Once transformed into the mask we are treated to some comical scenes which only Carrey can pull off. The mask character then proceeds to rob the bank under the nose of Dorian and appears at his club with obvious consequences. Naturally, the police are interested in the bank robbery and a couple of bungling cops are placed on the job and soon suspect Stanley as the robber. However, Stanley's mask soon ends up in the hands of Dorian and he must then battle to get the mask back before he can execute his evil plan.
However, the film has been badly let down with a washed out picture and occasional synch problems, however this problem is only evident on certain DVD players. The sound is awesome, especially with the musical soundtrack with all that bass. The animated menus are possibly one of the best you'll see on a region two disc, but it's just a shame about the picture.

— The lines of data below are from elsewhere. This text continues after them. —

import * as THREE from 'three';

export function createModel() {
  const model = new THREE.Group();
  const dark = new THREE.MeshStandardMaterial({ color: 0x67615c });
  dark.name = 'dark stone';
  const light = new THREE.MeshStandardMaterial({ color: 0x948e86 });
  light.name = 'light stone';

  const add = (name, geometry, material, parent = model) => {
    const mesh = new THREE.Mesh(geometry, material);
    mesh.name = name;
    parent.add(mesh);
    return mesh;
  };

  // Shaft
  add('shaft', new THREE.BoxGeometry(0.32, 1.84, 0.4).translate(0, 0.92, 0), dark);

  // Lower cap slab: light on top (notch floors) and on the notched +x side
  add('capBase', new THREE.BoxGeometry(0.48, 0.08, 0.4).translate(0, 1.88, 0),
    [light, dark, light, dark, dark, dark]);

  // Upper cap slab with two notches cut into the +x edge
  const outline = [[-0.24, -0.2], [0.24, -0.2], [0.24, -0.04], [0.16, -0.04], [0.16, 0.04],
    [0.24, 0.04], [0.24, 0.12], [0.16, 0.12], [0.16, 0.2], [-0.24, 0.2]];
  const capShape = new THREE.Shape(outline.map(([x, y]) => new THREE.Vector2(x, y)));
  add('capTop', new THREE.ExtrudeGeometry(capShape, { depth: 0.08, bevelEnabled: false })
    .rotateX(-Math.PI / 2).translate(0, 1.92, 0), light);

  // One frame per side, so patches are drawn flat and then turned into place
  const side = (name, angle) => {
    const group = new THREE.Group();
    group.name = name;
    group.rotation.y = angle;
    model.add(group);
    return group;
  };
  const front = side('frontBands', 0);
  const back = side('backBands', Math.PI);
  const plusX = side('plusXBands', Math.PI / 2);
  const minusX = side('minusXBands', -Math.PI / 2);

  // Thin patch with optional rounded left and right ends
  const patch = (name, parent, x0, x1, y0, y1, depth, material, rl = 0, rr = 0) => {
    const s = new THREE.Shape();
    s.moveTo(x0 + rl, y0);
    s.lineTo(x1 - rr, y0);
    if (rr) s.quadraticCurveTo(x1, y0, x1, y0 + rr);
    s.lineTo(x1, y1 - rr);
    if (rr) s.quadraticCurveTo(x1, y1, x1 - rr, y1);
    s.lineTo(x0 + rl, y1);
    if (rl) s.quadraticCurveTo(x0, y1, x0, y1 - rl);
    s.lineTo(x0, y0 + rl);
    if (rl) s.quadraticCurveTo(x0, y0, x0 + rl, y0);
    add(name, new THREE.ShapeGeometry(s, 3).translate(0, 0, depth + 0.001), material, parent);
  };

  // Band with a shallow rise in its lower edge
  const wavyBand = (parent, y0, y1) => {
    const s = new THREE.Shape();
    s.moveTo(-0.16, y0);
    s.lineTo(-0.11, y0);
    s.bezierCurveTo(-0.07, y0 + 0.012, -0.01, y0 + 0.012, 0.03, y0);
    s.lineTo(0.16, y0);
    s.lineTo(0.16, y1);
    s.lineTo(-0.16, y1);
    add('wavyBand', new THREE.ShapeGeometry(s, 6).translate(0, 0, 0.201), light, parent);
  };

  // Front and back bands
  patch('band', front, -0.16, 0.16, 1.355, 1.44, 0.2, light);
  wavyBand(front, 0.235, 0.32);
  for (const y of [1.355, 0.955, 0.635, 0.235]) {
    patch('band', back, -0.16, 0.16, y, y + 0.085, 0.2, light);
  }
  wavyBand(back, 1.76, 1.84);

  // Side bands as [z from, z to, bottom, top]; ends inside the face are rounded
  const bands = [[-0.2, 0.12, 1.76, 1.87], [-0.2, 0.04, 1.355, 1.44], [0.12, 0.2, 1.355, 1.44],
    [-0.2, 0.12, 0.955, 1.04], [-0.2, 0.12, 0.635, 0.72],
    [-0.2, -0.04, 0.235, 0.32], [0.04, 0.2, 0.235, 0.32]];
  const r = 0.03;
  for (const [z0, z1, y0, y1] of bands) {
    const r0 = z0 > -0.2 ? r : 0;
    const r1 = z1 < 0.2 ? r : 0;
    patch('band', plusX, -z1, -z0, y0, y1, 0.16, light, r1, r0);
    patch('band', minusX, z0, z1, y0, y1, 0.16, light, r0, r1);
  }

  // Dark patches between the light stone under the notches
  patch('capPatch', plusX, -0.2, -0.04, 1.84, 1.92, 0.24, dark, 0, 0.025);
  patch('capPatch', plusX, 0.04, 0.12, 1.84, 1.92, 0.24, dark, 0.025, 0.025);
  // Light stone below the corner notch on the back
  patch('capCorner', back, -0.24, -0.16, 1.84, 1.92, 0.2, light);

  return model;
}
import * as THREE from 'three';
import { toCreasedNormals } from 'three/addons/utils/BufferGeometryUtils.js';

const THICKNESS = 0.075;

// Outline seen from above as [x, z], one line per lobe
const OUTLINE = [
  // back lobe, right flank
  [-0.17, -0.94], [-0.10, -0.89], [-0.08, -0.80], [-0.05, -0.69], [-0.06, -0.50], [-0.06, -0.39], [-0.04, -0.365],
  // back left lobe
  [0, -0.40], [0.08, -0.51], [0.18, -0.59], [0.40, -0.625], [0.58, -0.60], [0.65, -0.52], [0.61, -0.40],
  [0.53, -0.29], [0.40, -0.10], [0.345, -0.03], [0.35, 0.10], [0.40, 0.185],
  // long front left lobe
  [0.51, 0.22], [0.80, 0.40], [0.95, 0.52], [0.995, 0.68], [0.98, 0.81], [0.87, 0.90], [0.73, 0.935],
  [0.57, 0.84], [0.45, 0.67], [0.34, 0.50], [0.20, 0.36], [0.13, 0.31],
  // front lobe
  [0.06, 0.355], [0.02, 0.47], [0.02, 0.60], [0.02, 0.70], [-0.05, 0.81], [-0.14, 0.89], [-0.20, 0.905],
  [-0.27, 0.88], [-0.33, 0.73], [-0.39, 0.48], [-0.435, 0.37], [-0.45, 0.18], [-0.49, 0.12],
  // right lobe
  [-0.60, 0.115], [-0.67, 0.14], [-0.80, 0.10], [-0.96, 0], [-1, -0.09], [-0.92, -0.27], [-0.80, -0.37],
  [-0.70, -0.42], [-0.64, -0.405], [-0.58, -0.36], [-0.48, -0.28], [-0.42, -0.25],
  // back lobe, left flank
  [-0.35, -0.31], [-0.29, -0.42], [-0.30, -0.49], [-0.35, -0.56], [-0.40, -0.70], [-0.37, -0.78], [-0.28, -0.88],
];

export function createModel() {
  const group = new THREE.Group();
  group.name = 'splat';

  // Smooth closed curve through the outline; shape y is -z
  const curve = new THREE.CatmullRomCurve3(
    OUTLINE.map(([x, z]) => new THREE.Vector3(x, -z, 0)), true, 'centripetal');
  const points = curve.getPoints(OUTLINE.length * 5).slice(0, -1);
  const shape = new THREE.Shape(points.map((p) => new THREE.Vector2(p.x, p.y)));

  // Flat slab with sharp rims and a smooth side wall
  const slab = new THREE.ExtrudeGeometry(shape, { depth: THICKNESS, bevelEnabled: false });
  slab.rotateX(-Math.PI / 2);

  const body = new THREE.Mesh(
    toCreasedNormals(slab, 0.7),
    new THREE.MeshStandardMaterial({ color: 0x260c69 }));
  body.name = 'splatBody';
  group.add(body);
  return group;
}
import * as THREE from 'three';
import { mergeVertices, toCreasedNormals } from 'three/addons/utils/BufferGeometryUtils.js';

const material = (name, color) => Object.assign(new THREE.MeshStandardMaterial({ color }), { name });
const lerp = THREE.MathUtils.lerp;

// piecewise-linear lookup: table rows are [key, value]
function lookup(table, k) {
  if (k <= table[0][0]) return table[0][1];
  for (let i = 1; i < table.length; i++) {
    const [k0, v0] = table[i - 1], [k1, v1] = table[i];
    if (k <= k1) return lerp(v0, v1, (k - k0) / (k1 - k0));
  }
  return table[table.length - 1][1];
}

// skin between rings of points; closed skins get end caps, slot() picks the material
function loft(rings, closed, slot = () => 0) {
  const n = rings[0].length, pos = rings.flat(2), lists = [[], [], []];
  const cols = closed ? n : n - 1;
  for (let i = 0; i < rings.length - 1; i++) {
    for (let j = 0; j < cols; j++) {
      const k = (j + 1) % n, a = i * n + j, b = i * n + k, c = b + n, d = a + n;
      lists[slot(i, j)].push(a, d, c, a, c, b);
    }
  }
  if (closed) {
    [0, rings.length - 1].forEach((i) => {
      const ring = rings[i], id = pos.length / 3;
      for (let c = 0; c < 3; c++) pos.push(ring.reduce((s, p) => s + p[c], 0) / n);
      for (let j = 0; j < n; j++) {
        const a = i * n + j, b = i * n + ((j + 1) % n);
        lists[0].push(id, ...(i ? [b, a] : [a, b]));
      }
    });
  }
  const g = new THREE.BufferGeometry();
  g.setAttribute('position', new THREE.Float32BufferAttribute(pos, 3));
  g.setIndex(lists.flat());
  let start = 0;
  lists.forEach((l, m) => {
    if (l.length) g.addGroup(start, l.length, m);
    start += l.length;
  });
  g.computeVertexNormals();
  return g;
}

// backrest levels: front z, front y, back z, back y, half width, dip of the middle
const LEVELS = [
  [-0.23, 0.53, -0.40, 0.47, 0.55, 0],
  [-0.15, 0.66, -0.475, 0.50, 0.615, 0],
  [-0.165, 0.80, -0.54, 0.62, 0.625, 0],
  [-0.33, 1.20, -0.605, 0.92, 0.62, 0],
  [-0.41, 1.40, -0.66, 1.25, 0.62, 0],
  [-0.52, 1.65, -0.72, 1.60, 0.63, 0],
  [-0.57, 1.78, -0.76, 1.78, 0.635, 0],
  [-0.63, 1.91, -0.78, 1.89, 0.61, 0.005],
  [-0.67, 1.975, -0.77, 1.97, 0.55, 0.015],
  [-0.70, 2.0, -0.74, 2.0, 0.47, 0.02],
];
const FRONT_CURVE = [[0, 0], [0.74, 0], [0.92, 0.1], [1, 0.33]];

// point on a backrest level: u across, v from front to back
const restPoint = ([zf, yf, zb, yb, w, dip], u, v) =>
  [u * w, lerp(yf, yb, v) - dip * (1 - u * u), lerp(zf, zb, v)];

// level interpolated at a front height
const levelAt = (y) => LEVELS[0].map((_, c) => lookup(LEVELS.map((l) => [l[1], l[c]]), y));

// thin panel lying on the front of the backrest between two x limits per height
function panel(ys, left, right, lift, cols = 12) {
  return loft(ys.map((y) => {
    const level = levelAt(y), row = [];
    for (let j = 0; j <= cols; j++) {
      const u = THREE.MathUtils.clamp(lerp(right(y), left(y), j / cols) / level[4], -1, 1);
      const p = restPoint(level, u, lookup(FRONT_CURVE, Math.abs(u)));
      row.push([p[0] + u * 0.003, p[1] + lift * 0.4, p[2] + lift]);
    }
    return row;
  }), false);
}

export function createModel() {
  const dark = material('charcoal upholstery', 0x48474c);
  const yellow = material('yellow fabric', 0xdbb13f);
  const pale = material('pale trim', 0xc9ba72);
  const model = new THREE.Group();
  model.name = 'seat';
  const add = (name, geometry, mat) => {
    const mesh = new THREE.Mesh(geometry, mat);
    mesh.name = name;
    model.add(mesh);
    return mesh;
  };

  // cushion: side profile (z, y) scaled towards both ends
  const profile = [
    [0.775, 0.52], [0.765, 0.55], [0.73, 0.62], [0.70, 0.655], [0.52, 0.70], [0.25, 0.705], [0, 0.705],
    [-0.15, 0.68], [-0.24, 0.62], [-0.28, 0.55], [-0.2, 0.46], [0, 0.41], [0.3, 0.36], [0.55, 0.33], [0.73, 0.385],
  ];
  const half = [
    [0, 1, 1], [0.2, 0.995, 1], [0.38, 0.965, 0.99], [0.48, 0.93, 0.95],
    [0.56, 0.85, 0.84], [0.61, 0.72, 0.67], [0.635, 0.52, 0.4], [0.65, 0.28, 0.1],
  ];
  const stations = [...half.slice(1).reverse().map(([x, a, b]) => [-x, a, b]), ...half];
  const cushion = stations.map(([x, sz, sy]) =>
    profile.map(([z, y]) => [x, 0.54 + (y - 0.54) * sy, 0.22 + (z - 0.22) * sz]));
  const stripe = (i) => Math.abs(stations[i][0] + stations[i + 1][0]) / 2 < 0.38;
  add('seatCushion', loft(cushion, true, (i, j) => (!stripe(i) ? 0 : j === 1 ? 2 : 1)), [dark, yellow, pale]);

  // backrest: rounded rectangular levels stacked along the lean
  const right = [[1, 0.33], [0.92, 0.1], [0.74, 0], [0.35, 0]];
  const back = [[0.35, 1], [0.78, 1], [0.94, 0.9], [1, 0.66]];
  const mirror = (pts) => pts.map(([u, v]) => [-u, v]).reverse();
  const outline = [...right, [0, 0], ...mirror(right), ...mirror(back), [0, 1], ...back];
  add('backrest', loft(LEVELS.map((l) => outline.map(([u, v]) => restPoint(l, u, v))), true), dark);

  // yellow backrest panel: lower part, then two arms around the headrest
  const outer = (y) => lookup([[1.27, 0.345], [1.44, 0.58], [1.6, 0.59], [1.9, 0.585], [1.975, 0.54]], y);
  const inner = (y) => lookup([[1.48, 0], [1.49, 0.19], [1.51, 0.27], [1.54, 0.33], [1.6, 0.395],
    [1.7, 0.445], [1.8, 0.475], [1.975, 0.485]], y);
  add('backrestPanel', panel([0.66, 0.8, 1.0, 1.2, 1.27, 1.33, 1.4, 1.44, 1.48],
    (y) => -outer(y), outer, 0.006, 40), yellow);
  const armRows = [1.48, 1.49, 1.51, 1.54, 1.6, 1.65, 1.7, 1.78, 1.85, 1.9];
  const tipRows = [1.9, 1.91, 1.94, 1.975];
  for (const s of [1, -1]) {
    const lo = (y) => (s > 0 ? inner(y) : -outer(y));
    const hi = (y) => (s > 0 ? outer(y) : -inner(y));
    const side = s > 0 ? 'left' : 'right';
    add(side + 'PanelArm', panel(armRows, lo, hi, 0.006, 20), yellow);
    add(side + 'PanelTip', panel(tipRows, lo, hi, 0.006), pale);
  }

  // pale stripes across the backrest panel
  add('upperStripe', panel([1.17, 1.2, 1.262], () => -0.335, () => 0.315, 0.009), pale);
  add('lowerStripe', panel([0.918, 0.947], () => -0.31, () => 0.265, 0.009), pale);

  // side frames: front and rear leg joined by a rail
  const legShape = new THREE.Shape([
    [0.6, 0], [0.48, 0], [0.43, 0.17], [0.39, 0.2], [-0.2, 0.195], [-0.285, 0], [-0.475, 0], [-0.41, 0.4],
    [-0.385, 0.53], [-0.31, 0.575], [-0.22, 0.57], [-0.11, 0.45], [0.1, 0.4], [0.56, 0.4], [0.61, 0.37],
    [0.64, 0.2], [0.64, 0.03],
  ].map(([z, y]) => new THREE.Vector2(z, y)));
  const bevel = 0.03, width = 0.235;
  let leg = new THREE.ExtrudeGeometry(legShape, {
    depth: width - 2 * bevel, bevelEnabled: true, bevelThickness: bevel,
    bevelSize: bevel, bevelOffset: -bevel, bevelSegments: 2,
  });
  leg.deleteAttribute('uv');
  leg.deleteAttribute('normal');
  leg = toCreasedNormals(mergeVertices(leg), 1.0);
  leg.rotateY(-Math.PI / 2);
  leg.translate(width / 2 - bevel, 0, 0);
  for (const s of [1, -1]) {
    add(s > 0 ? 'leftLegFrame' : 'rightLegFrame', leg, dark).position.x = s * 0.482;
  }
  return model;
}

There are many funny moments in this film, with the car garage episode springing to mind, but it is Stanley's pet dog Milo which steals the show. It is especially funny when Milo manages to don the mask during the ultimate battle against Dorian and his gang and dishes out some doggy punishment.
The cartoon special effects are seamless and truly excellent, with Jim Carrey leading the way with his antics which made him a household name. Cameron Diaz was an unknown until this film, indeed she is way down the cast list credits at the end, but let us not forget one of the most astounding film entrances in film history with that stunning figure hugging dress. I'm sure many a bloke drooled over that scene!
- Theatrical Trailer
- Interview Bites
- The Cast
- The Making of
- Directors Commentary